Residents across the South Fork this spring and summer have been victims of a new kind of phone scam – one where callers are led to believe a relative’s life may hang in the balance unless they part with large sums of money.
Since early this spring, police departments in East Hampton, Sag Harbor and Southampton have received dozens of reports of these menacing phone calls. This week alone, the East Hampton Town Police Department reported eight incidences filed in the last month featuring this new phone scam. The Southampton Police Department received complaints from three individuals targeted in the scheme this week.
And they are not alone.
While rampant throughout Suffolk County and Long Island, according to the U.S. Department of State it is a national epidemic that originally targeted the elderly.
In April, the departments sent out a warning nationwide about the emergence of the “grandparent scam,” the earliest embodiment of the kind of threatening phone calls residents have been receiving locally.
In these types of scams, the perpetrator often calls a grandparent or other relative pretending to be a grandchild or other young relative. The caller is upset, typically short on time, and usually relates that they are traveling in another country and were in an accident or ran into legal trouble. They ask for money to be wired to a Western Union account to escape the situation as soon as possible.
According to the Department of State, requested sums of money vary from a few hundred to several thousand dollars and occasionally a second caller will contact the victim posing as law enforcement or as an attorney requesting more money.
Locally, the scam has been modified into something far more threatening, known as the “hostage scam.”
In most of the calls received locally, the caller makes threats against a family member – in some cases life threatening – who has been involved in an accident of some kind unless the victim is willing to give over large sums of money through a wire transfer to places like Puerto Rico, although in some cases the caller requests the victim meet them in another county to drop off the money.
This week, on July 4, a Sag Harbor resident contacted town police to report a caller who reached out to her for money, stating he was holding her father at gunpoint.

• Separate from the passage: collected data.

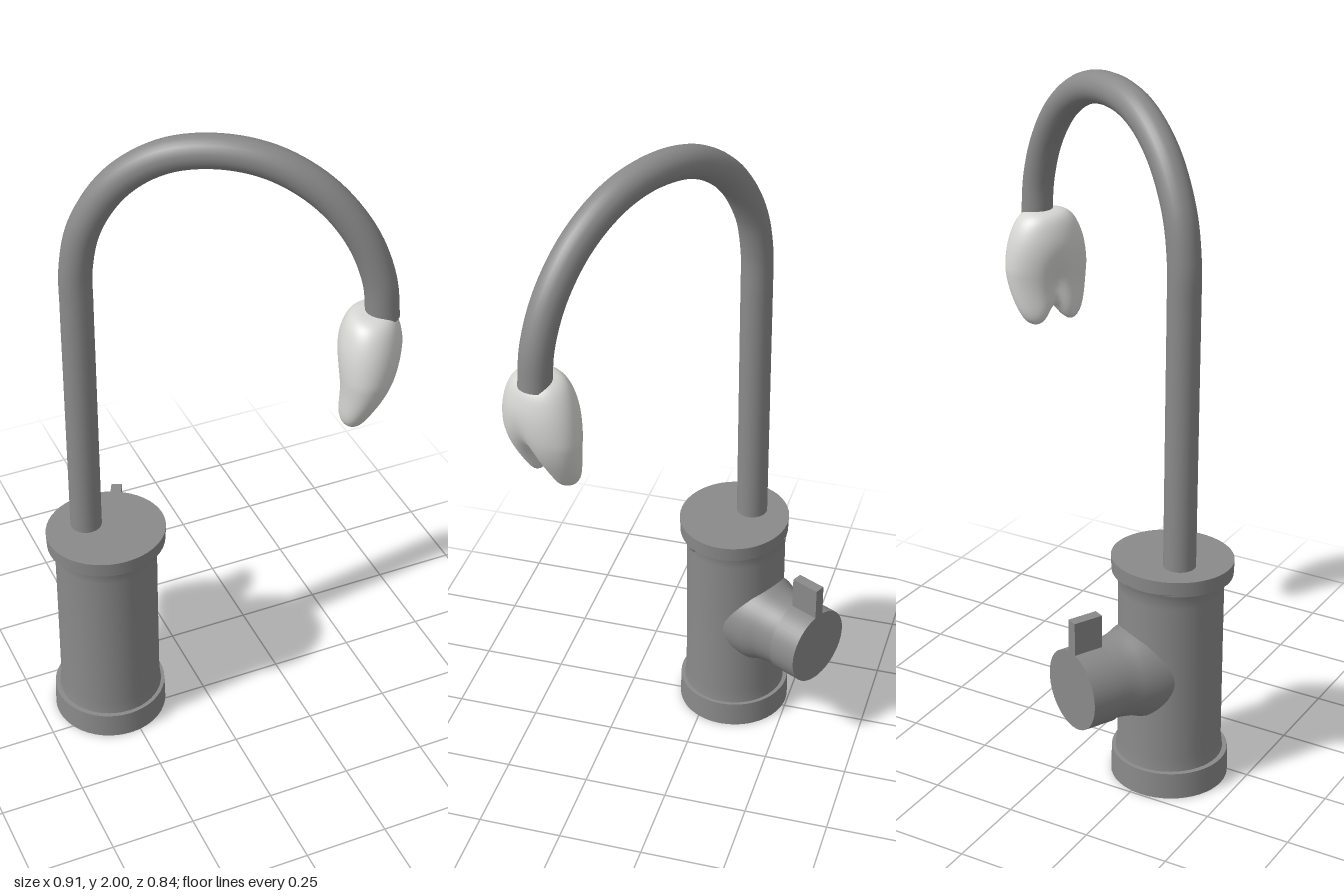
import * as THREE from 'three';

const metal = new THREE.MeshStandardMaterial({ color: 0x8a8a8a });
metal.name = 'grey metal';
const enamel = new THREE.MeshStandardMaterial({ color: 0xd6d6d3 });
enamel.name = 'off-white enamel';

function add(parent, name, geometry, material, x = 0, y = 0, z = 0) {
  const mesh = new THREE.Mesh(geometry, material);
  mesh.name = name;
  mesh.position.set(x, y, z);
  parent.add(mesh);
  return mesh;
}

const lathe = (pts) => new THREE.LatheGeometry(pts.map(([r, y]) => new THREE.Vector2(r, y)), 48);

// Tooth-shaped nozzle: rounded block that tapers down and splits into two roots
function toothGeometry() {
  const cols = 56, rows = 44;
  const g = new THREE.SphereGeometry(1, cols, rows);
  const p = g.attributes.position;
  for (let i = 0; i < p.count; i++) {
    const x = p.getX(i), y = p.getY(i), z = p.getZ(i);
    const r = Math.hypot(x, z);
    const k = r > 1e-5 ? Math.pow(r, 0.45) / r : 0;
    const low = THREE.MathUtils.smoothstep(-y, -0.6, 1);
    const notch = Math.exp(-Math.pow(z * k / 0.28, 2)) * low;
    const u = x * k * (0.092 - 0.03 * low) * (1 - 0.3 * notch) + 0.012 - 0.035 * low ** 3;
    const v = z * k * (0.134 - 0.014 * low - 0.02 * Math.max(0, y));
    p.setXYZ(i, u, y * 0.172 + 0.06 * notch * low, v);
  }
  g.computeVertexNormals();
  // Keep the shading continuous across the sphere seam
  const n = g.attributes.normal;
  for (let j = 0; j <= rows; j++) {
    const a = j * (cols + 1), b = a + cols;
    const s = new THREE.Vector3().fromBufferAttribute(n, a)
      .add(new THREE.Vector3().fromBufferAttribute(n, b)).normalize();
    n.setXYZ(a, s.x, s.y, s.z);
    n.setXYZ(b, s.x, s.y, s.z);
  }
  return g;
}

export function createModel() {
  const model = new THREE.Group();
  model.name = 'faucet';

  // Upright body with base ring and cap
  const body = new THREE.Group();
  body.name = 'body';
  body.position.set(-0.28, 0, -0.075);
  model.add(body);
  add(body, 'baseRing', new THREE.CylinderGeometry(0.168, 0.17, 0.08, 48), metal, -0.002, 0.04, 0);
  add(body, 'barrel', lathe([[0.156, 0.075], [0.151, 0.12], [0.15, 0.4], [0.15, 0.6], [0.153, 0.63], [0.16, 0.65]]), metal);
  const cap = add(body, 'cap', new THREE.CylinderGeometry(0.177, 0.175, 0.045, 48), metal, 0, 0.6675, 0.006);
  cap.scale.z = 0.93;
  add(body, 'capNub', new THREE.SphereGeometry(0.022, 16, 12), metal, 0.1, 0.63, 0.1);

  // Side valve with end knob and lever
  const valve = new THREE.Group();
  valve.name = 'sideValve';
  valve.position.set(-0.28, 0.365, -0.071);
  valve.rotation.y = Math.atan2(0.447, -0.894);
  model.add(valve);
  const neck = add(valve, 'valveNeck', lathe([[0.142, 0.07], [0.138, 0.135], [0.124, 0.17], [0.117, 0.21], [0.115, 0.26]]), metal);
  neck.scale.x = 0.93;
  const knob = add(valve, 'valveKnob', new THREE.CylinderGeometry(0.117, 0.117, 0.09, 48), metal, 0, 0, 0.292);
  neck.rotation.x = knob.rotation.x = Math.PI / 2;
  add(valve, 'lever', new THREE.BoxGeometry(0.032, 0.14, 0.09), metal, 0, 0.145, 0.292);

  // Gooseneck pipe bending in one slanted vertical plane
  const path = [
    [-0.325, 0.67], [-0.325, 0.95], [-0.325, 1.25], [-0.325, 1.45], [-0.323, 1.58],
    [-0.298, 1.71], [-0.225, 1.845], [-0.118, 1.93], [0.005, 1.955], [0.13, 1.93],
    [0.245, 1.85], [0.33, 1.73], [0.375, 1.6], [0.387, 1.485],
  ].map(([x, y]) => new THREE.Vector3(x, y, -0.112 + (x + 0.325) * 0.58));
  add(model, 'gooseneckPipe', new THREE.TubeGeometry(new THREE.CatmullRomCurve3(path), 100, 0.046, 24), metal);

  const tooth = add(model, 'toothNozzle', toothGeometry(), enamel, 0.345, 1.337, 0.291);
  tooth.rotation.y = -Math.PI / 6;

  return model;
}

She reached out to her father, who was safe. Also on July 4, a Southampton resident reported receiving a call from a man demanding $1,000, stating her son was being held at gunpoint. The man had a Spanish accent, the victim said. A North Sea resident contacted police on July 5 to report someone tried to scam him out of $3,000. According to the resident, the caller said if he was not paid the money, his brother would be shot.
In East Hampton, an Amagansett woman reported receiving a call on June 14 from a caller speaking in Spanish, asking her to wire $1,500 or her boyfriend would be hurt. When she reached out to her boyfriend, he was fine. On July 1, an East Hampton man reported his mother was targeted by a caller who said her son was in an accident and the occupants of the other car had broken his leg and arm. The caller demanded $1,500 dollars, which was to be brought to a specific place, or he threatened to shoot her son. The perpetrator spoke in Spanish. On July 2, another caller speaking in Spanish called an East Hampton resident asking for $2,500 to get his brother out of trouble. Also on July 2, a woman contacted police about a call she received from a man, possibly from Puerto Rico, was said her son was in an accident and she needed to send money to him right away. Both the woman’s sons were contacted and were okay. A Montauk woman was also called on July 2 by a man speaking Spanish who said if she didn’t send him $1,000 he would kill her son. The caller knew her son’s name, but when she reached out to him, he was fine. In another incident, a Montauk woman said she was contacted by someone demanding money to release a kidnapped brother. The caller, she said, knew a lot of information about her family.
The towns are not alone. Both East Hampton and Sag Harbor villages have also reported similar scams in the last month.
The last scam reported in Sag Harbor was on June 18. According to the incident report, a Hillside Drive West resident was contacted and told her son had been abducted from the North Sea area. The caller stated her brother and son – driving the son’s white BMW – was in an accident and her son sustained a broken arm. If she did not immediately wire money to a Puerto Rico account, the caller threatened to kill her son. The woman’s brother and son were contacted and were fine.
While no one has followed through with wiring money to the perpetrator(s), the Southampton Town Police Department did issue a warning to residents last month to be aware these scams are increasing across the East End.
“Detectives throughout the five East End Townships are investigating numerous similar incidents in their jurisdictions,” reads the release. “The Southampton Town Police Department Detective Division is releasing the advisory and urge the community not to dismiss these threats, however, do not send money or provide any personal information to them. Document the number the phone call is coming from, and make immediate notification to 911 for further direction.”
Anyone with information related to this, or any other crime, is also encouraged to contact the department at 728-5000 or the detective’s units at 702-2230. All calls will be kept confidential.